Federal laws for the return of fugitive slaves were in accord with a precedent set in North American colonies before the United States was established. Northern as well as Southern colonies had laws requiring officials and private persons to aid in the recovery of fugitive slaves. The colonial laws also applied to Indians and white persons who were bound, or indentured.

The first federal law relating to fugitive slaves was enacted in 1793. It required state governments to return runaway slaves.

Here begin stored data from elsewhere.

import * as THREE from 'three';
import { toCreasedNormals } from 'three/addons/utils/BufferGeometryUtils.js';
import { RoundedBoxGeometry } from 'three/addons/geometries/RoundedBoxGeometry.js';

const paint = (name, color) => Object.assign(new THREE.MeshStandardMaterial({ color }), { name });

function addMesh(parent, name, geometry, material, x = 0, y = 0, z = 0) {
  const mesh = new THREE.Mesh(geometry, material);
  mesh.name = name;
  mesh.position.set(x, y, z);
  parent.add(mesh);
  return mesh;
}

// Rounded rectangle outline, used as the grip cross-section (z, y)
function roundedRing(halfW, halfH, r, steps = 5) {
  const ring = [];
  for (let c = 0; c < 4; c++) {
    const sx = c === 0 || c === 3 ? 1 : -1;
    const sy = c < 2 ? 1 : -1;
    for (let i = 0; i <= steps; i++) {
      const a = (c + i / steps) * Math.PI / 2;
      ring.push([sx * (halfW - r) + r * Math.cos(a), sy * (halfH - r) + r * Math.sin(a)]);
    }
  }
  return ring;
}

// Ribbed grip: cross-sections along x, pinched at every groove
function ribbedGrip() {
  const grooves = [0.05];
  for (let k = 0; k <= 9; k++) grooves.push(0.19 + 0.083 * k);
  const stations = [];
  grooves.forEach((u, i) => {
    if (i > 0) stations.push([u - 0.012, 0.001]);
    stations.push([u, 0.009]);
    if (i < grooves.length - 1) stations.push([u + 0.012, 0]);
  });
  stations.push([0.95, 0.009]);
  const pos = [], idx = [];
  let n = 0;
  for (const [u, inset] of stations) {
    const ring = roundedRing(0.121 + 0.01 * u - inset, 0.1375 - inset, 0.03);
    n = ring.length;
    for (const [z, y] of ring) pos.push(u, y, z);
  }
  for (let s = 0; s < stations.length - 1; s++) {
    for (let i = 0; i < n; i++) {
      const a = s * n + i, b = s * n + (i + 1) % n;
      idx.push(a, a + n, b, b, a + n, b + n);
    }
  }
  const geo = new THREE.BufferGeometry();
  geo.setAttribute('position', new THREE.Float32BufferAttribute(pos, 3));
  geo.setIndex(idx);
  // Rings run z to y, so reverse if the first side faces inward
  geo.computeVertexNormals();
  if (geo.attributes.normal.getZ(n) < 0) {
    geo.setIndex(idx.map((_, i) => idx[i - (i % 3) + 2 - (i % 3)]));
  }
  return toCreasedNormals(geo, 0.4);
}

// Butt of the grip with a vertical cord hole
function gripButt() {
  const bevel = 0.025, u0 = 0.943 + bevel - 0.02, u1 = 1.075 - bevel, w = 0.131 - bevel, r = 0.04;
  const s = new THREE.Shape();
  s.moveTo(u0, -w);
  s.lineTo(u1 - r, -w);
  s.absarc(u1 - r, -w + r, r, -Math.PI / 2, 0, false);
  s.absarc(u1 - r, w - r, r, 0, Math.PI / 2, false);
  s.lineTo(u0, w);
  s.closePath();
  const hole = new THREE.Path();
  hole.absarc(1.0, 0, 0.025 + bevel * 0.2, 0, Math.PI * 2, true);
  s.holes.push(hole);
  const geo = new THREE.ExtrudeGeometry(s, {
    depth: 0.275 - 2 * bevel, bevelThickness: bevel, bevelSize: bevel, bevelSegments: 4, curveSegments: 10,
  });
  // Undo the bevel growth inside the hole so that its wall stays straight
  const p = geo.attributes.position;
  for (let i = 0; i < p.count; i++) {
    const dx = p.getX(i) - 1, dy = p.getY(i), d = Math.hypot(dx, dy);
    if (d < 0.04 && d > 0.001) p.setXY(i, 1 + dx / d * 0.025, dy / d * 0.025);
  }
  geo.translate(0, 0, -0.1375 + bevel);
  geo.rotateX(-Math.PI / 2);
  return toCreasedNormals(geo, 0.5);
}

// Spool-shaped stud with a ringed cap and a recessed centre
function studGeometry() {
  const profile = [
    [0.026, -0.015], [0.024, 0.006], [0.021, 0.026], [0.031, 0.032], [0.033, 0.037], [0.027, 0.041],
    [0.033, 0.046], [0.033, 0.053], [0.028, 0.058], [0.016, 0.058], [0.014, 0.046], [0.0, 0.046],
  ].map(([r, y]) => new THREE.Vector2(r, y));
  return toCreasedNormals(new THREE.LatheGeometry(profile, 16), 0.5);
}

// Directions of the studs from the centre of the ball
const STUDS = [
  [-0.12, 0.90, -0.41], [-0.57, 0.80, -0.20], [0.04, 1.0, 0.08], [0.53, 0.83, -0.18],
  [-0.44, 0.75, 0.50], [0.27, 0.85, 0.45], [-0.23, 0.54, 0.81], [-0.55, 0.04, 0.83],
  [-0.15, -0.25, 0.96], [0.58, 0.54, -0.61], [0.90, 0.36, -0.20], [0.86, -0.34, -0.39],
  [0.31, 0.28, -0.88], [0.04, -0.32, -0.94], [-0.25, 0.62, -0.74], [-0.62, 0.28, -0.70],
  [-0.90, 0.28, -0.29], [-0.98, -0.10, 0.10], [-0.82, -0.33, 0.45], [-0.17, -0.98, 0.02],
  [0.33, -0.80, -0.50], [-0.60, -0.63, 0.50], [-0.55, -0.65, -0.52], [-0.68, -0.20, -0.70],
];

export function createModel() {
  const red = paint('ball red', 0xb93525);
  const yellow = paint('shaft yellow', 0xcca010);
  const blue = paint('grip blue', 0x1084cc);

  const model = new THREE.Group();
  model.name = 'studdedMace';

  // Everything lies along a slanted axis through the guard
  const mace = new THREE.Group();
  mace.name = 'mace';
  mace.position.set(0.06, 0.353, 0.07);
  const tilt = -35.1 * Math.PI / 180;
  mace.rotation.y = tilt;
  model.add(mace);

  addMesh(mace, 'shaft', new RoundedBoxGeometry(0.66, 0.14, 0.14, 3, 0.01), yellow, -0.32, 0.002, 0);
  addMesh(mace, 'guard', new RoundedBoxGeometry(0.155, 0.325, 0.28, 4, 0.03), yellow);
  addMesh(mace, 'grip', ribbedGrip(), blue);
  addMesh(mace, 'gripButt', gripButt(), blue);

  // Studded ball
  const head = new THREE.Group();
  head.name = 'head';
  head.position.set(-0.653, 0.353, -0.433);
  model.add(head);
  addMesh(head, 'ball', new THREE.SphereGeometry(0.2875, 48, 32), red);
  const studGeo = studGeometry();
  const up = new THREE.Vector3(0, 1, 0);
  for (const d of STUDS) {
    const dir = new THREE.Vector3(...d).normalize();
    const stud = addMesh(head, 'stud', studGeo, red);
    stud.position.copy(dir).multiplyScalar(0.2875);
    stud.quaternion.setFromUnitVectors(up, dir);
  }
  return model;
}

The Fugitive Slave Law of 1850 was enacted as part of the Compromise of 1850, a series of bills dealing with the slavery question that were sponsored in Congress by Henry Clay. Under this law, all citizens were subject to fines and imprisonment for harboring, concealing, or otherwise aiding runaway slaves. The law provoked much indignation among Northerners and led Harriet Beecher Stowe to write the antislavery novel Uncle Tom's Cabin (1852). Opponents of slavery increased the activity of the Underground Railroad, a secret system for helping blacks escape to freedom, and at least 10 Northern states passed “personal liberty” laws that sought to nullify the law. Southerners, pointing out that the law was backed by the U.S. Constitution (Article IV, Section 2), bitterly resented the Northern attitude.

The law was repealed in 1864, during the Civil War.